“That’s true up to a point, but sooner or later, fewer people are going to buy. That’s what I think is beginning to happen now, especially when you get $12 trillion of assets under management being divested from fossil fuels. These companies are going to become starved for capital sooner or later, which is what we need to happen.”

RBF’s five-year results are a great success story. Still, the world is not doing enough to reduce emissions. In mid-June, the highest temperatures on record were recorded in Siberia inside the Arctic Circle. Due to the coronavirus, the next UN Climate Change meeting, originally scheduled for September 2020, has been postponed until 2021. I asked Valerie and Stephen if they thought we still had time to address climate change before warming and other impacts overtake us.

“As a fund, we’re ready to embrace the tough challenges ahead.”

“Scientific data still indicate it’s possible to hold warming to 1.5C, as we must for any environmental and social justice, by 2100,” concludes Rockefeller. “As a fund, we’re ready to embrace the tough challenges ahead to do that.”

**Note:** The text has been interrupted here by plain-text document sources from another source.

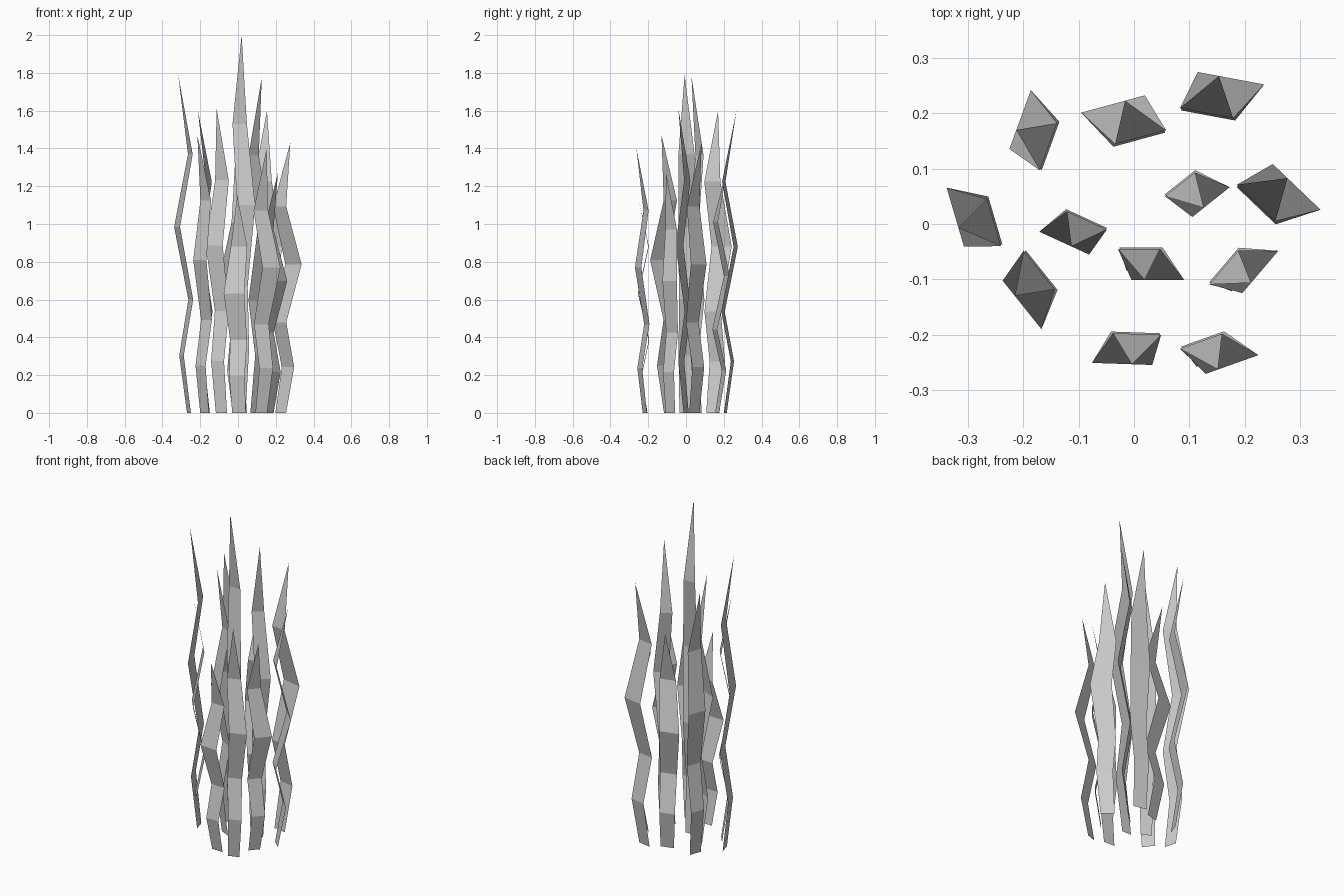
import bpy
from mathutils import Vector

if "Cube" in bpy.data.objects:
    bpy.data.objects.remove(bpy.data.objects["Cube"], do_unlink=True)

# Single flat grey for every blade
grey = bpy.data.materials.new("light_grey")
grey.use_nodes = True
colour = (0.6, 0.6, 0.6, 1.0)
grey.diffuse_color = colour
grey.node_tree.nodes["Principled BSDF"].inputs["Base Color"].default_value = colour

# Shared zigzag profile: height, outward bend, sideways drift, width
PROFILE = [
    (0.0, 0.12, 0.0, 0.82),
    (0.17, 0.7, 0.4, 0.95),
    (0.335, -0.05, 0.1, 1.02),
    (0.55, 1.0, 1.0, 1.25),
    (0.765, 0.0, 0.0, 1.0),
]
TIP_DRIFT = 0.3

# Each blade: upper edge start, upper edge end, bend vector, height
BLADES = {
    "left_outer": ((-.265, .045), (-.24, -.04), (-.07, .01), 1.79),
    "back_corner": ((-.139, .182), (-.17, .097), (-.051, .049), 1.6),
    "back_middle": ((.058, .169), (-.034, .144), (-.05, .06), 1.32),
    "back_side": ((.179, .191), (.083, .209), (.044, .063), 1.6),
    "inner_back": ((.056, .05), (.11, .093), (.056, -.032), 1.78),
    "side_outer": ((.186, .071), (.255, .005), (.073, .029), 1.43),
    "inner_side": ((-.121, .023), (-.049, -.01), (-.041, -.041), 1.61),
    "front_corner": ((-.199, -.048), (-.143, -.118), (-.031, -.063), 1.47),
    "inner_front": ((.188, -.048), (.136, -.109), (.066, -.008), 1.27),
    "centre_tall": ((-.029, -.045), (.047, -.045), (.034, -.056), 2.0),
    "front_middle": ((-.038, -.197), (.049, -.2), (-.027, -.054), 1.15),
    "front_side": ((.083, -.225), (.159, -.198), (.056, -.042), 1.4),
}


def make_blade(name, start, end, bend, height):
    """Build one thin folded leaf that zigzags upward to a point."""
    start, end, bend = Vector(start), Vector(end), Vector(bend)
    centre = (start + end) / 2
    half = (end - start) / 2
    drift = bend.project(half)
    outward = bend - drift

    verts = []
    for level, push, slide, width in PROFILE:
        middle = centre + outward * push + drift * slide
        for side in (-1, 1):
            point = middle + half * width * side
            verts.append((point.x, point.y, level * height))
    tip = centre + outward + drift * TIP_DRIFT
    verts.append((tip.x, tip.y, height))

    # Folded strip of quads closed by the pointed tip
    faces = [(i, i + 1, i + 3, i + 2) for i in range(0, len(verts) - 3, 2)]
    last = len(verts) - 1
    faces.append((last - 2, last - 1, last))

    # Face the strip away from the inside of its bend
    normal = Vector((half.y, -half.x))
    if normal.dot(outward) < 0:
        faces = [face[::-1] for face in faces]

    mesh = bpy.data.meshes.new(name)
    mesh.from_pydata(verts, [], faces)
    mesh.materials.append(grey)
    blade = bpy.data.objects.new(name, mesh)
    bpy.context.collection.objects.link(blade)


for label, shape in BLADES.items():
    make_blade(label + "_blade", *shape)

I think we are at a hinge moment — maybe this is the tipping point moment when we move more rapidly to get out of fossil fuels and save the climate,” adds Heintz. “But there is also the possibility because of the devastating effect of COVID on the economy that governments think we have to further deregulate and go back to the ‘robust’ old economy.

“It’s going to be a fight. A new coal fired power plant was just opened in Germany of all places and support for the Greens there, which reached a peak last year at 27%, since COVID has dropped to 16%. It worries me. The outcome of the U.S. election couldn’t be more critical. Now more than ever, we have to make this moment  the moment that really transforms the future.”

Read the full RBF report: Investing in Our Mission: A Five Year Case Study of Fossil Fuel Divestment at the Rockefeller Brothers Fund.

Illustration by Wenting Li.

Written by

Blair Palese

Blair Palese is a writer and project manager on a range of climate change projects. In 2009, she cofounded 350.org Australia and was its CEO for 10 years. Previously, she was a communications director for Greenpeace International and Greenpeace USA, head of international public relations for the Body Shop, editor-in-chief of Greenpages magazine, and worked at Washington Monthly and ABC.